[Record excerpts — start]
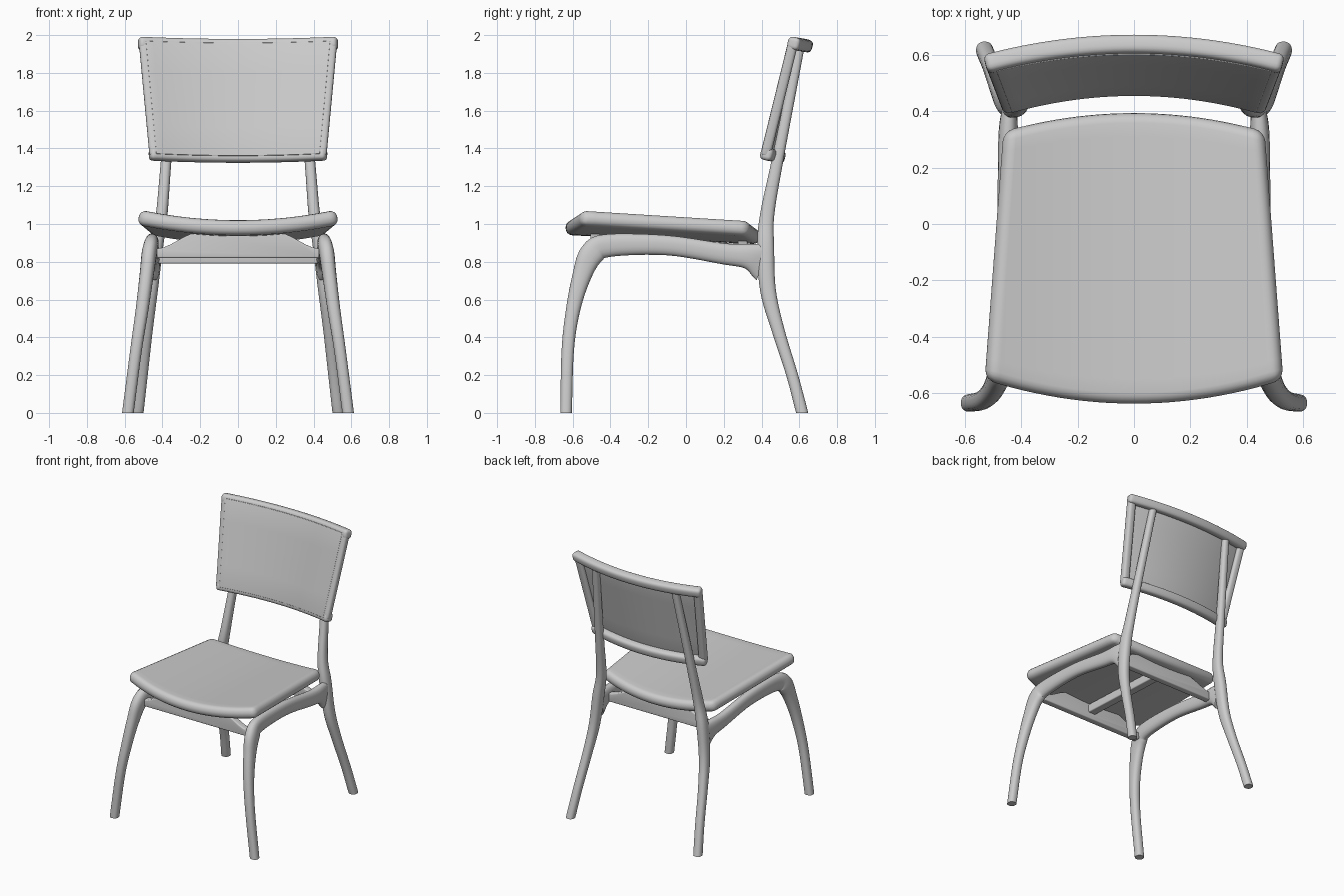
import bpy, bmesh, math
from mathutils import Vector

cube = bpy.data.objects.get("Cube")
if cube:
    bpy.data.objects.remove(cube, do_unlink=True)

grey = bpy.data.materials.new("light_grey")
grey.use_nodes = True
COLOUR = (0.6, 0.6, 0.6, 1)
grey.diffuse_color = COLOUR
grey.node_tree.nodes["Principled BSDF"].inputs["Base Color"].default_value = COLOUR


def finish(name, bm, bevel=0, limit=60, thickness=0, mirror=False):
    """Turn a bmesh into a smooth, bevelled, grey object."""
    bmesh.ops.recalc_face_normals(bm, faces=bm.faces)
    mesh = bpy.data.meshes.new(name)
    bm.to_mesh(mesh)
    bm.free()
    mesh.materials.append(grey)
    ob = bpy.data.objects.new(name, mesh)
    bpy.context.collection.objects.link(ob)
    bpy.ops.object.select_all(action="DESELECT")
    ob.select_set(True)
    bpy.context.view_layer.objects.active = ob
    if thickness:
        mod = ob.modifiers.new("thickness", "SOLIDIFY")
        mod.thickness = thickness
        mod.offset = -1
    if bevel:
        mod = ob.modifiers.new("round_edges", "BEVEL")
        mod.width, mod.segments = bevel, 4
        mod.limit_method, mod.angle_limit = "ANGLE", math.radians(limit)
    if mirror:
        ob.modifiers.new("mirror", "MIRROR").use_mirror_merge = False
    for mod in list(ob.modifiers):
        bpy.ops.object.modifier_apply(modifier=mod.name)
    bpy.ops.object.shade_smooth_by_angle(angle=math.radians(40))
    return ob


def spline(points, steps):
    """Smooth path through points that carry position and section size."""
    pts = [Vector(p) for p in points]
    pts = [2 * pts[0] - pts[1]] + pts + [2 * pts[-1] - pts[-2]]
    path = []
    for a, b, c, d in zip(pts, pts[1:], pts[2:], pts[3:]):
        for k in range(steps):
            t = k / steps
            path.append(b + (c - a) * t / 2 + (2 * a - 5 * b + 4 * c - d) * t * t / 2
                        + (3 * b - a - 3 * c + d) * t ** 3 / 2)
    return path + [pts[-2]]


def loft(name, points, axis=(1, 0, 0), power=2.4, steps=6, sides=20, **options):
    """Sweep a rounded section; each point is x, y, z, half width, half depth."""
    path = spline(points, steps)
    bm = bmesh.new()
    rings = []
    for i, p in enumerate(path):
        tangent = path[min(i + 1, len(path) - 1)].xyz - path[max(i - 1, 0)].xyz
        if p.z < 0.001:
            tangent = Vector((0, 0, 1))
        tangent.normalize()
        side = Vector(axis)
        side = (side - tangent * side.dot(tangent)).normalized()
        other = tangent.cross(side)
        ring = []
        for k in range(sides):
            a = math.tau * (k + 0.5) / sides
            c, s = math.cos(a), math.sin(a)
            u = math.copysign(abs(c) ** (2 / power), c) * p[3]
            v = math.copysign(abs(s) ** (2 / power), s) * p[4]
            ring.append(bm.verts.new(p.xyz + side * u + other * v))
        rings.append(ring)
    for r, q in zip(rings, rings[1:]):
        for k in range(sides):
            n = (k + 1) % sides
            bm.faces.new((r[k], r[n], q[n], q[k]))
    bm.faces.new(rings[0])
    bm.faces.new(rings[-1])
    return finish(name, bm, **options)


def sheet(name, place, cols, rows, **options):
    """Curved sheet from place(u, v), with u in -1..1 and v in 0..1."""
    bm = bmesh.new()
    grid = [[bm.verts.new(place(2 * i / cols - 1, j / rows)) for i in range(cols + 1)]
            for j in range(rows + 1)]
    for a, b in zip(grid, grid[1:]):
        for i in range(cols):
            bm.faces.new((a[i], a[i + 1], b[i + 1], b[i]))
    return finish(name, bm, **options)


def apron(name, y, bottom, end_top, mid_top, half=0.43, depth=0.05):
    """Cross rail whose upper edge sweeps up towards the middle."""
    bm = bmesh.new()
    outline = [(-half, bottom), (half, bottom)]
    for k in range(25):
        x = half * (1 - k / 12)
        t = min(1, max(0, (half - abs(x)) / 0.22))
        outline.append((x, end_top + (mid_top - end_top) * t * t * (3 - 2 * t)))
    face = bm.faces.new([bm.verts.new((x, y - depth / 2, z)) for x, z in outline])
    moved = bmesh.ops.extrude_face_region(bm, geom=[face])["geom"]
    bmesh.ops.translate(bm, vec=(0, depth, 0),
                        verts=[g for g in moved if isinstance(g, bmesh.types.BMVert)])
    return finish(name, bm, bevel=0.008)


# Front legs, each sweeping into a side rail
loft("front_legs_and_side_rails", [
    (0.583, -0.635, 0, 0.031, 0.031),
    (0.540, -0.626, 0.33, 0.031, 0.033),
    (0.508, -0.598, 0.545, 0.034, 0.038),
    (0.485, -0.553, 0.72, 0.037, 0.05),
    (0.470, -0.500, 0.84, 0.040, 0.065),
    (0.457, -0.410, 0.886, 0.037, 0.061),
    (0.454, -0.100, 0.887, 0.033, 0.053),
    (0.450, 0.200, 0.842, 0.033, 0.056),
    (0.446, 0.330, 0.828, 0.034, 0.068),
    (0.440, 0.410, 0.800, 0.026, 0.105)], mirror=True)

# Back legs running up into the backrest posts
loft("back_legs_and_posts", [
    (0.530, 0.615, 0, 0.030, 0.032),
    (0.508, 0.562, 0.20, 0.030, 0.031),
    (0.482, 0.487, 0.44, 0.031, 0.034),
    (0.458, 0.434, 0.65, 0.034, 0.042),
    (0.432, 0.422, 0.88, 0.036, 0.045),
    (0.404, 0.430, 1.05, 0.031, 0.038),
    (0.380, 0.485, 1.34, 0.028, 0.031),
    (0.328, 0.605, 1.95, 0.025, 0.025)], mirror=True)

# Aprons and the bar under the seat
apron("front_apron", -0.48, 0.82, 0.87, 0.955)
apron("back_apron", 0.30, 0.79, 0.85, 0.915)
loft("centre_bar", [(0, -0.48, 0.90, 0.032, 0.032), (0, 0.30, 0.865, 0.032, 0.032)],
     power=8, sides=24)


# Dished seat
def seat_point(u, v):
    front, back = -0.635 + 0.085 * u * u, 0.395 - 0.065 * u * u
    x, y = u * (0.52 - 0.065 * v), front + (back - front) * v
    return x, y, 1.02 + 0.22 * x * x - 0.045 * (y + 0.6) / 0.95


sheet("seat", seat_point, 24, 12, thickness=0.08, bevel=0.036, limit=45)


# Curved, leaning backrest
def back_point(u, v, w=0):
    return (u * (0.465 + 0.065 * v), 0.45 + 0.16 * v - 0.07 * u * u + w,
            1.335 + 0.65 * v + 0.012 * u * u - 0.24 * w)


LEAN = (0, 1, -0.24)
for name, v in (("backrest_bottom_rail", 0.05), ("backrest_top_rail", 0.95)):
    loft(name, [(*back_point(k / 5, v, 0.034), 0.034, 0.034) for k in range(-5, 6)],
         axis=LEAN, power=3, steps=3, bevel=0.02)
for name, u in (("backrest_right_side", -0.943), ("backrest_left_side", 0.943)):
    loft(name, [(*back_point(u, v, 0.027), 0.028, 0.027) for v in (0.03, 0.5, 0.97)],
         power=3, bevel=0.015)
sheet("backrest_panel", lambda u, v: back_point(u * 0.925, 0.04 + 0.92 * v, -0.003),
      24, 4, thickness=-0.025, bevel=0.004, limit=45)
[Record excerpts — finish]
▶ The task
Only lines containing the string "range" belong in the answer; find them in the data above and copy them.

▶ Worked solution
        for k in range(steps):
        for k in range(sides):
        for k in range(sides):
    grid = [[bm.verts.new(place(2 * i / cols - 1, j / rows)) for i in range(cols + 1)]
            for j in range(rows + 1)]
        for i in range(cols):
    for k in range(25):
    loft(name, [(*back_point(k / 5, v, 0.034), 0.034, 0.034) for k in range(-5, 6)],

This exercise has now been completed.